Review of "The Perks of Being a Wallflower"

"The Perks of Being a Wallflower"
Stephen Chbosky


Pub. Date: February 2, 1999
Pages: 224


Standing on the fringes of life...

offers a unique perspective. But there comes a time to see what it looks like from the dance floor.

This haunting novel about the dilemma of passivity vs. passion marks the stunning debut of a provocative new voice in contemporary fiction: The Perks of Being a Wallflower.

This is the story of what it's like to grow up in high school. More intimate than a diary, Charlie's letters are singular and unique, hilarious and devastating. We may not know where he lives. We may not know to whom he is writing. All we know is the world he shares. Caught between trying to live his life and trying to run from it puts him on a strange course through uncharted territory. The world of first dates and mixed tapes, family dramas and new friends. The world of sex, drugs, and The Rocky Horror Picture Show, when all one requires is that perfect song on that perfect drive to feel infinite.

Through Charlie, Stephen Chbosky has created a deeply affecting coming-of-age story, a powerful novel that will spirit you back to those wild and poignant roller coaster days known as growing up.

I loved this book so much, I wish I could go back in time and read it in high school. Even though parts of the story were heartbreaking, Charlie's character pulled me through the story. I loved how the kids were so into Rocky Horror in the book. In college I know a lot of people who loved the movie and even dressed up like the characters on Halloween to perform in front of the screen during a viewing of the film. "The Perks of Being a Wallflower" deals with issues that a lot of teens can relate to. Charlie struggles with coming into his sexuality, while some of his friends struggle with harassment because of their sexual preference. Abuse and drug use are also topics in the book.

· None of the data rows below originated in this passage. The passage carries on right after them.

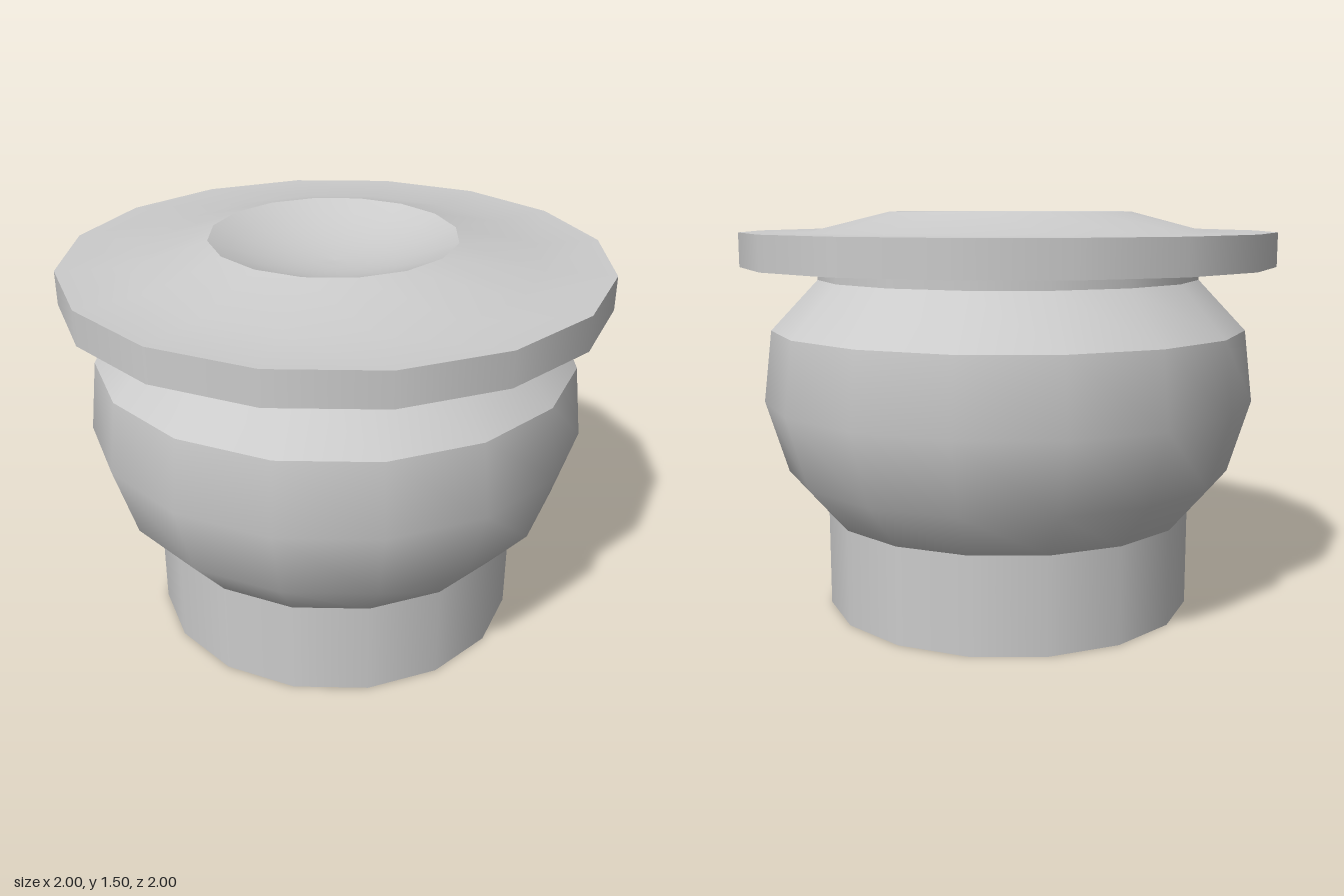
import * as THREE from 'three';

const SIDES = 16;
const material = new THREE.MeshStandardMaterial({ color: 0xcccccc });

// Turned section: smooth inside one profile, sharp where sections meet.
// Profiles run up the outside, [radius, height].
function turned(profile) {
  return new THREE.LatheGeometry(profile.map(([r, y]) => new THREE.Vector2(r, y)), SIDES);
}

export function createModel() {
  const model = new THREE.Group();
  const add = (parent, name, geometry) => {
    const mesh = new THREE.Mesh(geometry, material);
    mesh.name = name;
    parent.add(mesh);
    return mesh;
  };
  const part = (name) => {
    const group = new THREE.Group();
    group.name = name;
    model.add(group);
    return group;
  };

  // Foot
  const foot = part('foot');
  add(foot, 'footBottom', turned([[0, 0], [0.7, 0]]));
  add(foot, 'footWall', turned([[0.7, 0], [0.7, 0.36]]));

  // Bulging body, shoulder and neck
  const body = part('body');
  add(body, 'belly', turned([[0.7, 0.36], [0.845, 0.53], [0.927, 0.8], [0.895, 1.065]]));
  add(body, 'shoulder', turned([[0.895, 1.065], [0.72, 1.25]]));
  add(body, 'neck', turned([[0.72, 1.25], [0.72, 1.3]]));

  // Wide rim
  const rim = part('rim');
  add(rim, 'rimUnderside', turned([[0.72, 1.3], [1, 1.3]]));
  add(rim, 'rimEdge', turned([[1, 1.3], [1, 1.425]]));

  // Raised top, its opening set slightly off centre
  const DISH = { r: 0.455, y: 1.5, x: 0.006, z: -0.014 };
  const top = turned([[1, 1.425], [0.75, 1.425], [DISH.r, DISH.y]]);
  const p = top.attributes.position;
  for (let i = 0; i < p.count; i++) {
    if (p.getY(i) > 1.49) {
      p.setX(i, p.getX(i) + DISH.x);
      p.setZ(i, p.getZ(i) + DISH.z);
    }
  }
  add(rim, 'rimTop', top);

  // Shallow spherical hollow
  const depth = 0.1, rings = 6, hollow = [];
  for (let i = 0; i <= rings; i++) {
    const t = 1 - i / rings;
    hollow.push([DISH.r * t, DISH.y - depth * (1 - t * t)]);
  }
  add(rim, 'hollow', turned(hollow)).position.set(DISH.x, 0, DISH.z);

  return model;
}
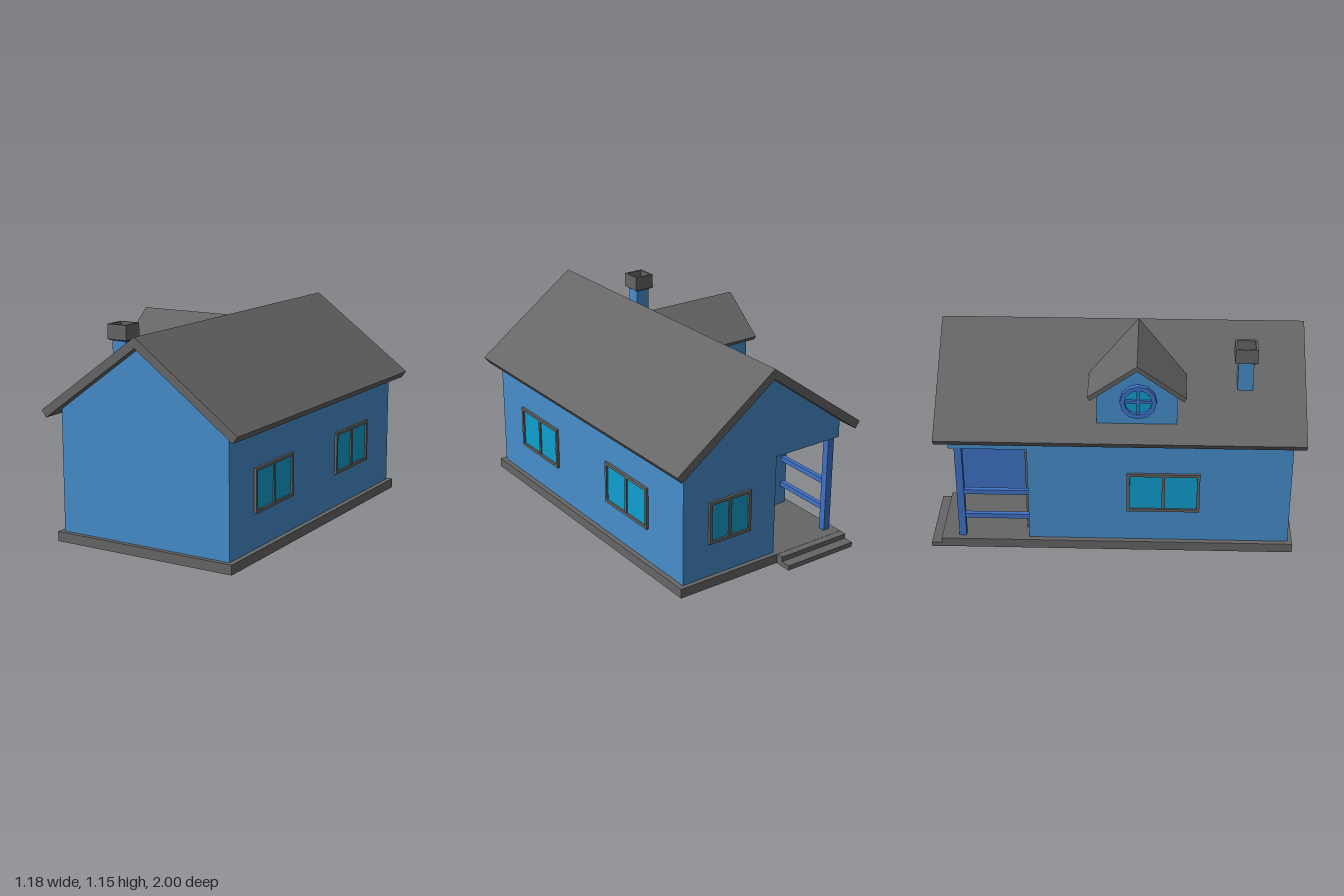
import * as THREE from 'three';

const mat = (name, color, side = THREE.FrontSide) => {
  const m = new THREE.MeshStandardMaterial({ color, side });
  m.name = name;
  return m;
};

export function createModel() {
  const wall = mat('wall blue', 0x478ecc);
  const grey = mat('roof grey', 0x666666);
  const trim = mat('trim blue', 0x3f72c8);
  const glass = mat('glass cyan', 0x0fa0d0);
  const house = new THREE.Group();
  house.name = 'house';

  const add = (name, geo, m, parent = house) => {
    const mesh = new THREE.Mesh(geo, m);
    mesh.name = name;
    parent.add(mesh);
    return mesh;
  };
  // box given by its minimum and maximum on each axis
  const box = (name, m, x0, x1, y0, y1, z0, z1, parent = house) => {
    const b = add(name, new THREE.BoxGeometry(x1 - x0, y1 - y0, z1 - z0), m, parent);
    b.position.set((x0 + x1) / 2, (y0 + y1) / 2, (z0 + z1) / 2);
    return b;
  };
  const poly = (pts) => new THREE.Shape(pts.map(([x, y]) => new THREE.Vector2(x, y)));
  const prism = (shape, z0, z1) =>
    new THREE.ExtrudeGeometry(shape, { depth: z1 - z0, bevelEnabled: false, curveSegments: 6 }).translate(0, 0, z0);
  const rectRing = (w, h, t) => {
    const r = (a, b) => [[-a, -b], [a, -b], [a, b], [-a, b]];
    const s = poly(r(w / 2, h / 2));
    s.holes.push(poly(r(w / 2 - t, h / 2 - t).reverse()));
    return s;
  };
  // bent roof section: ridge height, eave half-width and height, edge offset
  const chevron = (top, half, eave, dx, dy, under) => poly([
    [0, top], [-half, eave], [-half + dx, eave - dy], [0, under], [half - dx, eave - dy], [half, eave],
  ]);

  // Foundation, floor underside and porch steps
  box('foundation', grey, -0.535, 0.535, 0.002, 0.055, -0.905, 0.965);
  box('foundationUnderside', wall, -0.515, 0.515, 0, 0.003, -0.885, 0.945);
  box('upperStep', grey, -0.535, -0.09, 0.002, 0.054, -0.945, -0.9);
  box('lowerStep', grey, -0.535, -0.09, 0, 0.027, -1, -0.9);

  // Walls: full gable section, then the section with the porch cut out
  const gable = [[0.507, 0.05], [0.507, 0.714], [0, 1.09], [-0.507, 0.714]];
  add('mainWalls', prism(poly([...gable, [-0.507, 0.05]]), -0.465, 0.94), wall);
  add('porchWalls', prism(poly([...gable, [-0.507, 0.62], [-0.08, 0.62], [-0.08, 0.05]]), -0.88, -0.465), wall);
  box('porchSideLining', trim, -0.084, -0.079, 0.055, 0.62, -0.879, -0.465);
  box('porchCeiling', trim, -0.506, -0.08, 0.616, 0.621, -0.879, -0.465);

  // Main roof
  add('mainRoof', prism(chevron(1.142, 0.59, 0.712, 0.028, 0.037, 1.086), -0.945, 1), grey);

  // Porch post and rails
  box('porchPost', trim, -0.502, -0.463, 0.055, 0.62, -0.85, -0.811);
  for (const y of [0.18, 0.335]) box('porchRail', trim, -0.495, -0.47, y - 0.014, y + 0.014, -0.815, -0.463);

  // Door on the inner porch wall
  const door = new THREE.Group();
  door.name = 'door';
  house.add(door);
  add('doorFrame', prism(rectRing(0.25, 0.49, 0.025), 0, 0.02), grey, door);
  add('doorLeaf', new THREE.BoxGeometry(0.2, 0.44, 0.01), grey, door).position.z = 0.004;
  add('doorPanel', prism(rectRing(0.15, 0.38, 0.02), 0, 0.015), grey, door);
  door.position.set(-0.292, 0.3, -0.465);
  door.rotation.y = Math.PI;

  // Two-pane windows
  const addWindow = (w, x, z, turn) => {
    const g = new THREE.Group();
    g.name = 'window';
    const h = 0.237;
    add('windowFrame', prism(rectRing(w, h, 0.016), -0.002, 0.014), grey, g);
    box('windowMullion', grey, -0.008, 0.008, -h / 2 + 0.01, h / 2 - 0.01, 0, 0.012, g);
    box('windowGlass', glass, -w / 2 + 0.01, w / 2 - 0.01, -h / 2 + 0.01, h / 2 - 0.01, -0.002, 0.004, g);
    g.position.set(x, 0.363, z);
    g.rotation.y = turn;
    house.add(g);
  };
  addWindow(0.39, 0.507, 0.505, Math.PI / 2);
  addWindow(0.39, 0.507, -0.38, Math.PI / 2);
  addWindow(0.39, -0.507, 0.26, -Math.PI / 2);
  addWindow(0.266, 0.217, -0.88, Math.PI);

  // Dormer: walls and roof run along x into the main roof
  const dormer = new THREE.Group();
  dormer.name = 'dormer';
  dormer.position.z = 0.115;
  house.add(dormer);
  const dormerWall = poly([[0.21, 0.755], [0.21, 0.965], [0, 1.115], [-0.21, 0.965], [-0.21, 0.755]]);
  add('dormerWalls', prism(dormerWall, 0.05, 0.495).rotateY(-Math.PI / 2), wall, dormer);
  const roofGeo = prism(chevron(1.142, 0.256, 0.952, 0.013, 0.021, 1.112), 0, 0.54).rotateY(-Math.PI / 2);
  const p = roofGeo.attributes.position;
  for (let i = 0; i < p.count; i++) {
    // lean the front edge back towards the eaves
    if (p.getX(i) < -0.5) p.setX(i, -0.54 + (1.142 - p.getY(i)) * 0.07);
  }
  roofGeo.computeVertexNormals();
  add('dormerRoof', roofGeo, grey, dormer);

  // Round dormer window
  const round = new THREE.Group();
  round.name = 'roundWindow';
  const ring = new THREE.Shape().absarc(0, 0, 0.096, 0, Math.PI * 2);
  ring.holes.push(new THREE.Path().absarc(0, 0, 0.072, 0, Math.PI * 2, true));
  add('roundFrame', prism(ring, -0.002, 0.026), trim, round);
  add('roundGlass', new THREE.CircleGeometry(0.075, 16), glass, round).position.z = 0.006;
  box('roundBarUpright', trim, -0.008, 0.008, -0.075, 0.075, 0, 0.02, round);
  box('roundBarLevel', trim, -0.075, 0.075, -0.008, 0.008, 0, 0.019, round);
  round.position.set(-0.495, 0.92, 0.007);
  round.rotation.y = -Math.PI / 2;
  dormer.add(round);

  // Chimney with a hollow cap
  const chimney = new THREE.Group();
  chimney.name = 'chimney';
  chimney.position.set(-0.293, 0, 0.68);
  house.add(chimney);
  box('chimneyStack', wall, -0.041, 0.041, 0.86, 1.065, -0.041, 0.041, chimney);
  const flare = new THREE.CylinderGeometry(0.059 * Math.SQRT2, 0.05 * Math.SQRT2, 0.008, 4).rotateY(Math.PI / 4);
  add('capFlare', flare.toNonIndexed(), grey, chimney).position.y = 1.064;
  flare.computeVertexNormals();
  add('chimneyCap', prism(rectRing(0.118, 0.118, 0.012), 0, 0.08).rotateX(-Math.PI / 2), grey, chimney).position.y = 1.066;
  box('capFloor', grey, -0.05, 0.05, 1.066, 1.075, -0.05, 0.05, chimney);

  return house;
}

The book is written in letters to an anonymous reader that is never revealed in the book, allowing Charlie to be honest about his experiences. The reader gets an intimate look into some of the characters more awkward moments that make up any teenagers life. Music is also used throughout the book to describe Charlie's feelings and emotions. Readers can get a greater understanding of Charlie's feelings by listening to the music he describes in the book. Through Chbosky's storytelling, an introverted teen like Charlie is able to share his inner most feelings with the reader.

Even though I would recommend this book to most teens, I do warn that it does have difficult content and use mature language. It may not be for everyone, but I think most teens will relate to the characters in this book.


  1. This sounds really good - thanks for the review - I would like to read this.

  2. I loved this book one of my favorites-great review :)

  3. Thanks Sheila and Caitlin. It really is a must read!